Problem to solve -> Everything in the listing that follows should be reproduced exactly except the pictures.

Dataset extract ->
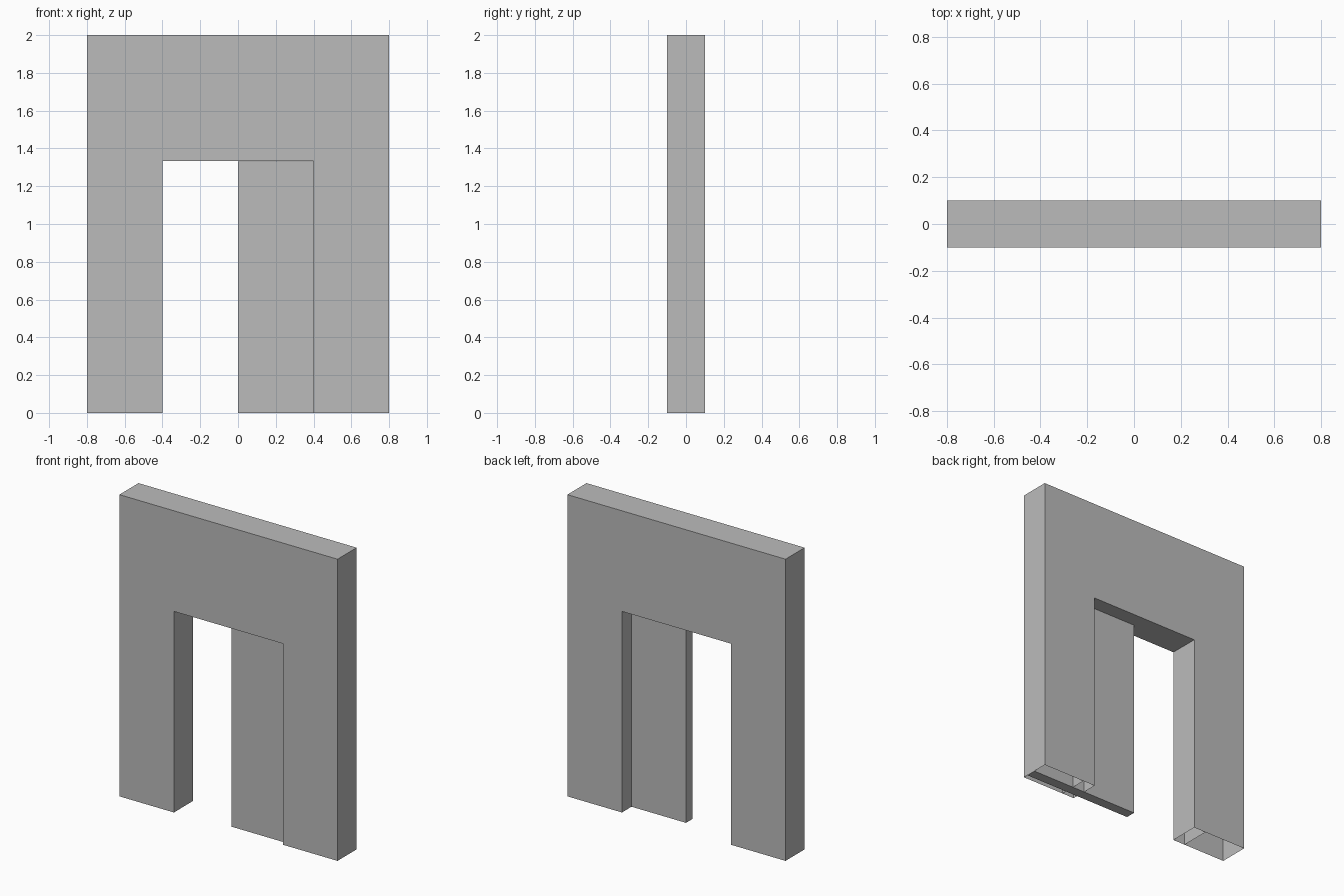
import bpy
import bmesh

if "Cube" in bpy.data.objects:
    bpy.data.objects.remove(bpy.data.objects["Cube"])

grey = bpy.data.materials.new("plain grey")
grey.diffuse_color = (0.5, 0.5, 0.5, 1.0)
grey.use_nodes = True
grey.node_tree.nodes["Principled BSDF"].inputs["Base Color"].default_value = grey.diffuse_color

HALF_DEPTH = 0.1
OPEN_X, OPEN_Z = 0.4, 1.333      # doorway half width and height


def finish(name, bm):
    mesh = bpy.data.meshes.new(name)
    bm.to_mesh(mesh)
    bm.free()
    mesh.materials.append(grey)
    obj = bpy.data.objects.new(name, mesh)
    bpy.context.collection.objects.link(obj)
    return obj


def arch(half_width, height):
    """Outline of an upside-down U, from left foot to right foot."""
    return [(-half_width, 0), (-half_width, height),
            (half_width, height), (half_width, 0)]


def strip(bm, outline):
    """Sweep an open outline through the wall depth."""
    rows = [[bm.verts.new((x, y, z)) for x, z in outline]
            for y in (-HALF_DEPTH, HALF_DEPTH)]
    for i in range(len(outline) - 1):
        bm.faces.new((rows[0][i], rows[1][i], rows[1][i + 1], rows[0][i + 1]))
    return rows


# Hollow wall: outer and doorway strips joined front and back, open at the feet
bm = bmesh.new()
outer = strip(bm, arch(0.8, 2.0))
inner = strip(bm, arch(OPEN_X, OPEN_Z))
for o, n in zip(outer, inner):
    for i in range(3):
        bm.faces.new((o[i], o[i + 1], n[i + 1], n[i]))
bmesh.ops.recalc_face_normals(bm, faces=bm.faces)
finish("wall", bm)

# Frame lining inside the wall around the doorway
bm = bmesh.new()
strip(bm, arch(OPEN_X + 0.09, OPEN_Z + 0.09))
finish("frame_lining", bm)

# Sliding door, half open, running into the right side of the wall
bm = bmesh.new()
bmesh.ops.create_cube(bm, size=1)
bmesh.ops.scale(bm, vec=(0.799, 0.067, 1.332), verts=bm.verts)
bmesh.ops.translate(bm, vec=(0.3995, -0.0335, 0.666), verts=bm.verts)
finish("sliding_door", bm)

Solution to the exercise ->
import bpy
import bmesh

if "Cube" in bpy.data.objects:
    bpy.data.objects.remove(bpy.data.objects["Cube"])

grey = bpy.data.materials.new("plain grey")
grey.diffuse_color = (0.5, 0.5, 0.5, 1.0)
grey.use_nodes = True
grey.node_tree.nodes["Principled BSDF"].inputs["Base Color"].default_value = grey.diffuse_color

HALF_DEPTH = 0.1
OPEN_X, OPEN_Z = 0.4, 1.333      # doorway half width and height


def finish(name, bm):
    mesh = bpy.data.meshes.new(name)
    bm.to_mesh(mesh)
    bm.free()
    mesh.materials.append(grey)
    obj = bpy.data.objects.new(name, mesh)
    bpy.context.collection.objects.link(obj)
    return obj


def arch(half_width, height):
    """Outline of an upside-down U, from left foot to right foot."""
    return [(-half_width, 0), (-half_width, height),
            (half_width, height), (half_width, 0)]


def strip(bm, outline):
    """Sweep an open outline through the wall depth."""
    rows = [[bm.verts.new((x, y, z)) for x, z in outline]
            for y in (-HALF_DEPTH, HALF_DEPTH)]
    for i in range(len(outline) - 1):
        bm.faces.new((rows[0][i], rows[1][i], rows[1][i + 1], rows[0][i + 1]))
    return rows


# Hollow wall: outer and doorway strips joined front and back, open at the feet
bm = bmesh.new()
outer = strip(bm, arch(0.8, 2.0))
inner = strip(bm, arch(OPEN_X, OPEN_Z))
for o, n in zip(outer, inner):
    for i in range(3):
        bm.faces.new((o[i], o[i + 1], n[i + 1], n[i]))
bmesh.ops.recalc_face_normals(bm, faces=bm.faces)
finish("wall", bm)

# Frame lining inside the wall around the doorway
bm = bmesh.new()
strip(bm, arch(OPEN_X + 0.09, OPEN_Z + 0.09))
finish("frame_lining", bm)

# Sliding door, half open, running into the right side of the wall
bm = bmesh.new()
bmesh.ops.create_cube(bm, size=1)
bmesh.ops.scale(bm, vec=(0.799, 0.067, 1.332), verts=bm.verts)
bmesh.ops.translate(bm, vec=(0.3995, -0.0335, 0.666), verts=bm.verts)
finish("sliding_door", bm)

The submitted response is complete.